**PROBLEM DESCRIPTION**
Lines with the word "function" are the answer; copy each of them from the data below.

**AVAILABLE DATA**
****************************************
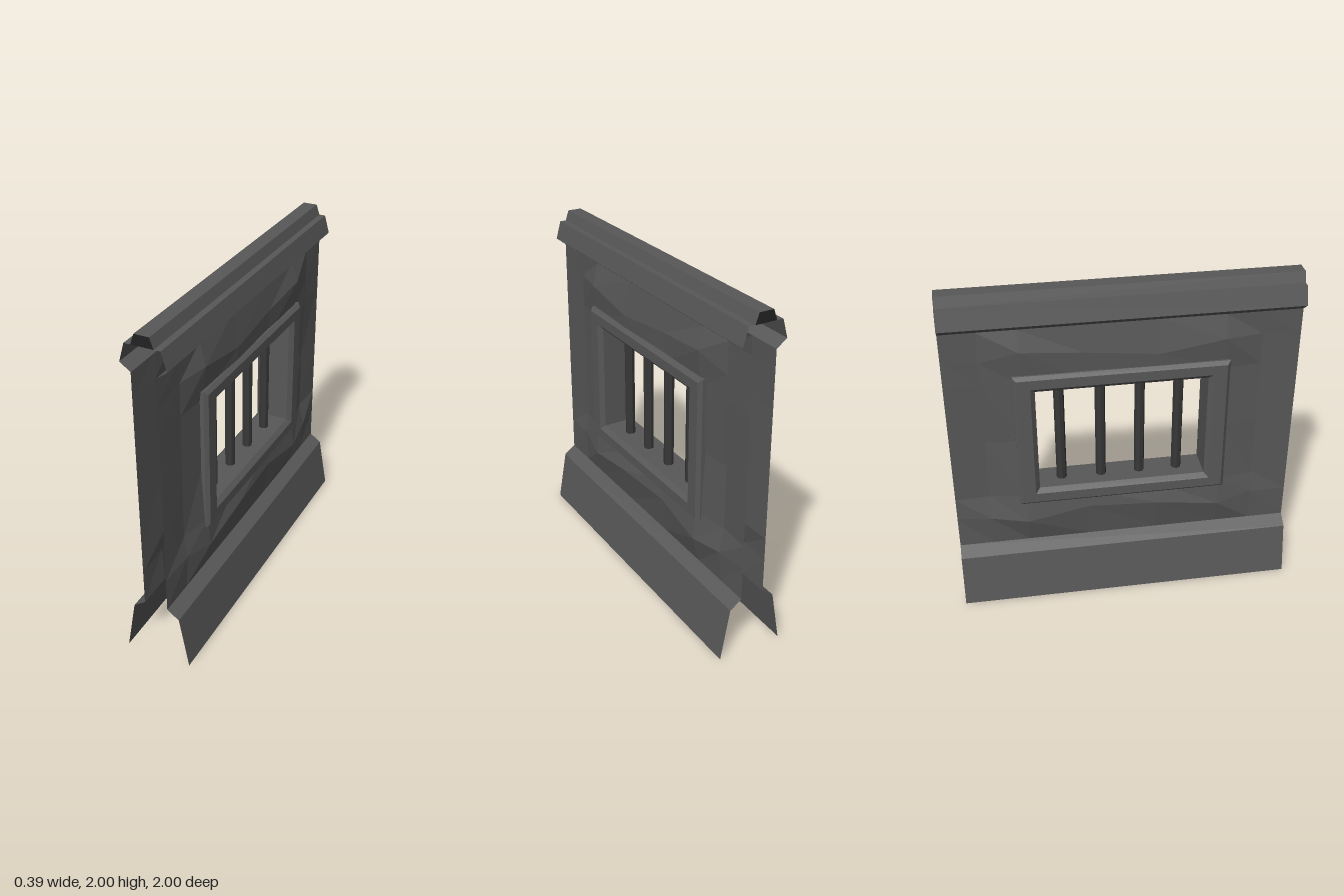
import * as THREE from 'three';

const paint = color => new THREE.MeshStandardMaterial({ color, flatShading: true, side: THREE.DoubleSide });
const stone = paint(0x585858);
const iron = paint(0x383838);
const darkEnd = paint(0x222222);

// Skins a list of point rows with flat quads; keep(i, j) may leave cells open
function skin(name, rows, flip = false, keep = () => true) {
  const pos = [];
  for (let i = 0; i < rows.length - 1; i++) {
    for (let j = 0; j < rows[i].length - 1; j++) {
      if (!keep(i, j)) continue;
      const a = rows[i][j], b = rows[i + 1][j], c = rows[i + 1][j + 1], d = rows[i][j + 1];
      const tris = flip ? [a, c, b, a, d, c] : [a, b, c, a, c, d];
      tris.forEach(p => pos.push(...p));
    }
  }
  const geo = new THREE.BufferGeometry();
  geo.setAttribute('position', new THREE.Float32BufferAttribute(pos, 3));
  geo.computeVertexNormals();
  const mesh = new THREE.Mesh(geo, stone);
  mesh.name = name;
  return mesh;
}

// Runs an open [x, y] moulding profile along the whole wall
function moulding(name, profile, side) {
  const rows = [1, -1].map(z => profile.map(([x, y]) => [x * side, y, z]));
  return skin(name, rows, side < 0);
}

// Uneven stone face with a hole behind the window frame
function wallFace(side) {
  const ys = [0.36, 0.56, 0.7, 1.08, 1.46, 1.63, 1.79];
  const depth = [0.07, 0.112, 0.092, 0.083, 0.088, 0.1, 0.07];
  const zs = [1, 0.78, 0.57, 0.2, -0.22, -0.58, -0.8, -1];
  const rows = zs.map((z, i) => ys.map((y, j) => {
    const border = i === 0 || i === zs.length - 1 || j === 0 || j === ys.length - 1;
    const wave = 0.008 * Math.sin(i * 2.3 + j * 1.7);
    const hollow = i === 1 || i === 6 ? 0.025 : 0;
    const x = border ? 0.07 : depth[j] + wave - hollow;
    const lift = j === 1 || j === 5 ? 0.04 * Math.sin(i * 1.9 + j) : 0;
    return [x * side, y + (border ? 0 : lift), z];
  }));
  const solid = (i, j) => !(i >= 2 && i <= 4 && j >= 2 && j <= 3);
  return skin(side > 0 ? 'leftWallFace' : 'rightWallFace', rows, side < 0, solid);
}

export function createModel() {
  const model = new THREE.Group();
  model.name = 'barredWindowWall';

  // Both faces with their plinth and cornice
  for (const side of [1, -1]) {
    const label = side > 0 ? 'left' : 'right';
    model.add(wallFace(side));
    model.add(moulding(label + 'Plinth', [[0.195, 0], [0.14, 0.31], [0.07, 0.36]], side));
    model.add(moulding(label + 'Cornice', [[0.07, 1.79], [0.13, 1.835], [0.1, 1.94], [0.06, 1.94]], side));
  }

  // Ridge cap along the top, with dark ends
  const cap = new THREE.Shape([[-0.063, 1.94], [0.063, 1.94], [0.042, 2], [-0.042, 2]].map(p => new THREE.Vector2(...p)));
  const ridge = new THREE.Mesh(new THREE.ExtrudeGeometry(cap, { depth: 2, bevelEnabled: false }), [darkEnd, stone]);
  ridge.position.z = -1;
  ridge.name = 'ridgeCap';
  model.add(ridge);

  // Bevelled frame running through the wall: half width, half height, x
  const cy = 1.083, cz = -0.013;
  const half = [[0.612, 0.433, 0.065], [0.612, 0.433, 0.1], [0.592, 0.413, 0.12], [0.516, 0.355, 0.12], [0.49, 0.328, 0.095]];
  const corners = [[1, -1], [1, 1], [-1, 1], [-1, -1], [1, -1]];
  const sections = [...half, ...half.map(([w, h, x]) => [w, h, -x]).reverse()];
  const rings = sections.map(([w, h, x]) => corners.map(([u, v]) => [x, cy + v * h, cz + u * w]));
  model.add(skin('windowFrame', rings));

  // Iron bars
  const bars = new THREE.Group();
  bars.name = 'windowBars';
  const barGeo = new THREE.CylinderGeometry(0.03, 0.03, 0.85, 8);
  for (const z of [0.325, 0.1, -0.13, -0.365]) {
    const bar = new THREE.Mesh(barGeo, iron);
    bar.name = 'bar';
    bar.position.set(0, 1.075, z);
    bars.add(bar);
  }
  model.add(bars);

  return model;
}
****************************************
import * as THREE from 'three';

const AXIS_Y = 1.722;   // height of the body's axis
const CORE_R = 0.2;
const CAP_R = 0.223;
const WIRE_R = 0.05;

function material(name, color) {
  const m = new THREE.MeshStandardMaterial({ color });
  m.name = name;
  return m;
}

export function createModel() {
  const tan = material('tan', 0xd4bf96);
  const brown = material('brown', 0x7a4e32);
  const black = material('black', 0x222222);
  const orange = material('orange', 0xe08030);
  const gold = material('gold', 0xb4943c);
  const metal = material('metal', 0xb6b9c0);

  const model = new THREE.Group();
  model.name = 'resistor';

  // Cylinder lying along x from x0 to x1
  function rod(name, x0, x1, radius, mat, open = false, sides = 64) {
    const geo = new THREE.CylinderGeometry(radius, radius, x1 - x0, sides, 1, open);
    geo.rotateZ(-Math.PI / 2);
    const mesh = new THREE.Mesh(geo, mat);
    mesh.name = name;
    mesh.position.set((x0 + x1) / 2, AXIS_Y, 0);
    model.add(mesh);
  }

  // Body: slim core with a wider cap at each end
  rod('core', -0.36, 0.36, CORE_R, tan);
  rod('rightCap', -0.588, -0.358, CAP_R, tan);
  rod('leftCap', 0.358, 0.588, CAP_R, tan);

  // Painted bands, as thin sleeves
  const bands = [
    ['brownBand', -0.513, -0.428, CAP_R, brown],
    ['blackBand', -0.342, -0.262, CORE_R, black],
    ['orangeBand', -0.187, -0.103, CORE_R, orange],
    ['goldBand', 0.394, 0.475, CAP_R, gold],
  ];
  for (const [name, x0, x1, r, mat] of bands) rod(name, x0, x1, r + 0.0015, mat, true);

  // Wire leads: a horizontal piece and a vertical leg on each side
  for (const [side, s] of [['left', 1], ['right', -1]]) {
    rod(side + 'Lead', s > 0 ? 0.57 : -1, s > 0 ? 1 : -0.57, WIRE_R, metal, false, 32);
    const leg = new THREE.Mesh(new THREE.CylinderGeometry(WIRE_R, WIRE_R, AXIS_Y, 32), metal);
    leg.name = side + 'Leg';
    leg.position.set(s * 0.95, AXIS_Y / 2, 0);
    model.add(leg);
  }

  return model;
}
****************************************
**REPLY TO THE TASK**
function skin(name, rows, flip = false, keep = () => true) {
function moulding(name, profile, side) {
function wallFace(side) {
export function createModel() {
function material(name, color) {
export function createModel() {
  function rod(name, x0, x1, radius, mat, open = false, sides = 64) {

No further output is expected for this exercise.